Every gesture was under control, almost in slow motion compared to normal jubilant winners. His face showed little expression as he took off his hat. Perhaps four days of insane heat had simply drained him. But, afterward, as he spoke, it became clear that this win was just a stepping stone, part of a long desperately desired march toward the place he once stood — the top of the golf heap.
“What’s working?” he was asked.
“Pretty much everything,” said Woods, who shot 72-68-67-69 — an 8-under-par 276 on a Congressional layout that played tougher than it did for the ’11 U.S. Open. “There was a time when people were saying I could never win again. What, six months ago? Here we are.”
Four months, someone said. “Four months ago, okay,” he said, with a little smile.
He’s not happy yet. But he thinks he’s going to be. “I had a year away. I was hurt. This is what I can do,” said Woods, explaining why it has taken him so long to incorporate the teaching methods of new coach Sean Foley. “We see what’s coming. It’s just a matter of time. Stay the course. . . . My ball striking is getting better and better.”
Does this year remind him of ’09 when he won the same three tournaments — Arnold Palmer and Jack Nicklaus’s invitationals, then his own AT&T in the first half of the year? “In ’09, I won six times,” he said. “It would be great to have that same total with a couple of majors.”
This is Tiger the Great speaking. It is also Tiger the Overbearing, or Tiger the Center of All Attention Since Birth, depending on your view.
Defiance is seldom becoming, but often impressive. And Tiger’s shoulder chip is growing with each Tour win. To a relatively minor question on an unrelated subject, Woods answered: “I won a U.S. Open on a broken leg. I can handle it.” The questioner said something ameliorating, like, “we didn’t know it was broken.”

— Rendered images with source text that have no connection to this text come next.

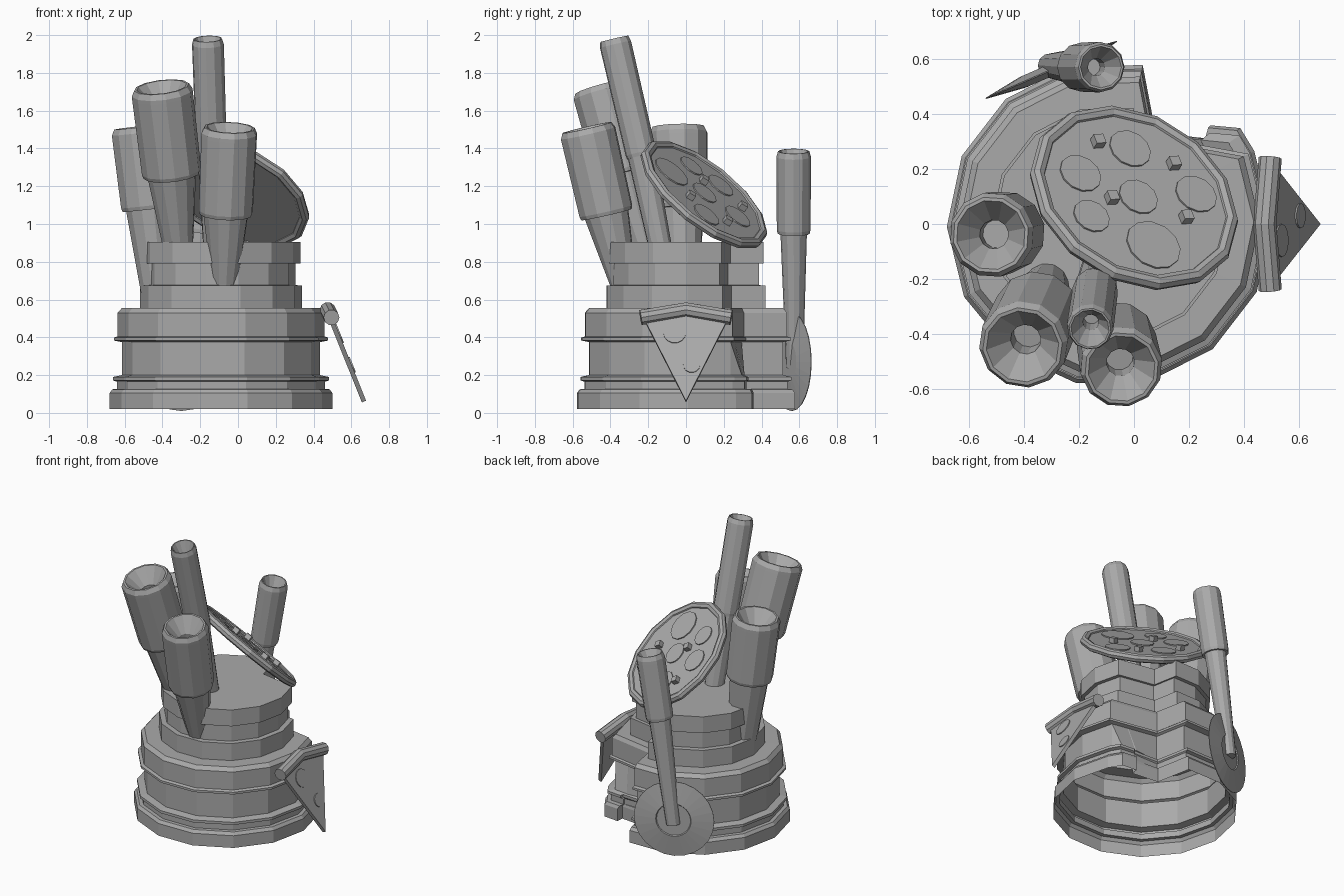
import bpy, bmesh, math
from mathutils import Vector

if "Cube" in bpy.data.objects:
    bpy.data.objects.remove(bpy.data.objects["Cube"])

grey = bpy.data.materials.new("plain_grey")
grey.diffuse_color = (0.4, 0.4, 0.4, 1)
grey.use_nodes = True
grey.node_tree.nodes["Principled BSDF"].inputs["Base Color"].default_value = grey.diffuse_color


def finish(name, bm):
    me = bpy.data.meshes.new(name)
    bmesh.ops.recalc_face_normals(bm, faces=bm.faces)
    bm.to_mesh(me)
    bm.free()
    me.materials.append(grey)
    ob = bpy.data.objects.new(name, me)
    bpy.context.collection.objects.link(ob)
    return ob


def loft(name, rings, cap_start=True, cap_end=True):
    """Skin a list of equal-length point rings."""
    bm = bmesh.new()
    vs = [[bm.verts.new(p) for p in ring] for ring in rings]
    n = len(rings[0])
    for a, b in zip(vs, vs[1:]):
        for i in range(n):
            j = (i + 1) % n
            bm.faces.new((a[i], a[j], b[j], b[i]))
    if cap_start:
        bm.faces.new(vs[0][::-1])
    if cap_end:
        bm.faces.new(vs[-1])
    return finish(name, bm)


def circle(center, normal, r, n, turn=0.0):
    normal = Vector(normal).normalized()
    u = Vector((0, 0, 1)).cross(normal)
    u = u.normalized() if u.length > 1e-4 else Vector((1, 0, 0))
    v = normal.cross(u)
    c = Vector(center)
    return [c + r * (math.cos(t) * u + math.sin(t) * v)
            for t in (turn + math.tau * i / n for i in range(n))]


def lathe(name, center, normal, profile, n, **kw):
    """Profile of (radius, height) turned about a tilted axis."""
    nrm = Vector(normal).normalized()
    return loft(name, [circle(Vector(center) + nrm * h, nrm, r, n) for r, h in profile], **kw)


# Tiered body: 14-sided rings, one wedge pushed inwards
CX, STEP = -0.09, 360 / 14


def body_ring(r, z):
    def at(deg, rad=r):
        a = math.radians(deg)
        return Vector((CX + rad * math.cos(a), rad * math.sin(a), z))
    ring = [at(78.1 + STEP * i) for i in range(13)]       # round to the wedge
    swell = 0 if z > 0.37 else (7.5 if z > 0.125 else 9.5)  # low broken corner
    apex = at(63, r * 0.63)
    corner = at(26.7 + swell)
    lip = corner.lerp(apex, 0.35)
    if swell:
        lip.y = corner.y + 0.01
    ring[12] = at(26.7)
    inner = lip.lerp(apex, 0.02)
    if swell:
        inner.y = 0.31
    return ring + [corner, lip, inner, apex]


body = [(0.59, 0.02), (0.59, 0.105), (0.575, 0.125), (0.55, 0.126), (0.55, 0.165),
        (0.572, 0.172), (0.572, 0.19), (0.525, 0.2), (0.525, 0.375), (0.567, 0.383),
        (0.567, 0.398), (0.547, 0.405), (0.547, 0.53), (0.525, 0.555), (0.43, 0.556),
        (0.43, 0.675), (0.395, 0.676), (0.395, 0.79), (0.42, 0.791), (0.42, 0.905)]
loft("tiered_body", [body_ring(r, z) for r, z in body], cap_start=False)


# Tubes: tapered stem, thicker head, funnel opening
def tube(name, top, joint, foot, r, stem, tip, n=12, hole=0.34):
    top, joint, foot = Vector(top), Vector(joint), Vector(foot)
    ax = (top - joint).normalized()
    down = (joint - foot).normalized()
    rings = [circle(foot, down, tip, n), circle(joint, ax, stem, n)]
    h = (top - joint).length
    for k, d in ((0.93, 0.0), (0.97, 0.02), (1.0, h - 0.05), (1.0, h - 0.03),
                 (0.9, h), (0.82, h), (hole, h - 0.1), (hole, h - 0.2)):
        rings.append(circle(joint + ax * d, ax, r * k, n))
    loft(name, rings)


tube("large_tube", (-0.405, -0.445, 1.725), (-0.35, -0.32, 1.26), (-0.31, -0.2, 0.8),
     0.163, 0.13, 0.07)
tube("front_tube", (-0.045, -0.525, 1.51), (-0.065, -0.42, 1.05), (-0.07, -0.31, 0.6),
     0.15, 0.12, 0.06)
tube("left_tube", (-0.52, -0.04, 1.515), (-0.47, -0.03, 1.08), (-0.41, -0.02, 0.56),
     0.155, 0.125, 0.09)
tube("thin_tube", (-0.16, -0.38, 1.98), (-0.14, -0.235, 1.36), (-0.12, -0.12, 0.8),
     0.085, 0.075, 0.06)

# Roller: handle and lens-shaped wheel
tube("roller_handle", (-0.12, 0.57, 1.385), (-0.195, 0.57, 0.95), (-0.305, 0.575, 0.24),
     0.092, 0.07, 0.045)
lathe("roller_wheel", (-0.3, 0.56, 0.27), (-0.4, 0.92, 0),
      [(0.11, -0.022), (0.26, -0.002), (0.26, 0.002), (0.115, 0.022), (0.11, 0.016), (0.1, 0.016)], 24)

# Tilted round plate with a rolled rim
N = Vector((0.37, 0.58, 0.725)).normalized()
C = Vector((0, 0.095, 1.155))
lathe("plate", C, N, [(0.375, -0.015), (0.375, 0.012)], 14)
rim = [(0.378 + 0.028 * math.cos(a), 0.028 * math.sin(a))
       for a in (math.tau * i / 8 for i in range(9))]
lathe("plate_rim", C, N, rim, 14, cap_start=False, cap_end=False)


def on_plate(x, y):
    return Vector((x, y, C.z - (N.x * (x - C.x) + N.y * (y - C.y)) / N.z))


for x, y, r in ((-0.02, 0.265, 0.08), (-0.2, 0.175, 0.08), (0.01, 0.09, 0.075),
                (0.22, 0.1, 0.08), (0.065, -0.085, 0.105), (-0.16, 0.02, 0.07)):
    lathe("topping_disc", on_plate(x, y), N, [(r, 0.01), (r, 0.019)], 12)
for x, y in ((-0.14, 0.285), (0.135, 0.205), (-0.09, 0.08), (0.18, 0.01)):
    lathe("topping_cube", on_plate(x, y), N, [(0.028, 0.005), (0.028, 0.045)], 4)

# Leaning wedge slice with a rolled crust
M = Vector((0.928, 0, 0.373)).normalized()
tri = [Vector(p) for p in ((0.482, 0.235, 0.52), (0.462, 0, 0.57), (0.482, -0.235, 0.52),
                           (0.667, 0, 0.06))]
loft("slice", [[p - M * 0.012 for p in tri], [p + M * 0.012 for p in tri]])
path = [Vector(p) for p in ((0.495, -0.24, 0.505), (0.475, 0, 0.545), (0.495, 0.24, 0.505))]
dirs = [path[1] - path[0], path[2] - path[0], path[2] - path[1]]
loft("slice_crust", [circle(p, d, 0.042, 10) for p, d in zip(path, dirs)])
for y, z, r in ((-0.06, 0.42, 0.06), (0.03, 0.25, 0.045)):
    x = 0.462 + (0.57 - z) * 0.402
    lathe("slice_topping", (x, y, z), M, [(r, 0.01), (r, 0.018)], 14)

“I did, though,” Woods said.
One competitive moment, on the 12th hole with Woods’s ball near a large tree 165 yards from the green, showed why Woods is, actually, just as different from everybody else (in golf) as he dares to announce that he is.
At the top of his backswing, he would almost hit the tree. On his downswing, he would certainly smash his nine-iron against it. “I told the gallery: ‘Be careful. This club might snap,’ ” Woods said. “I had to aim 20 yards right of the right bunker.”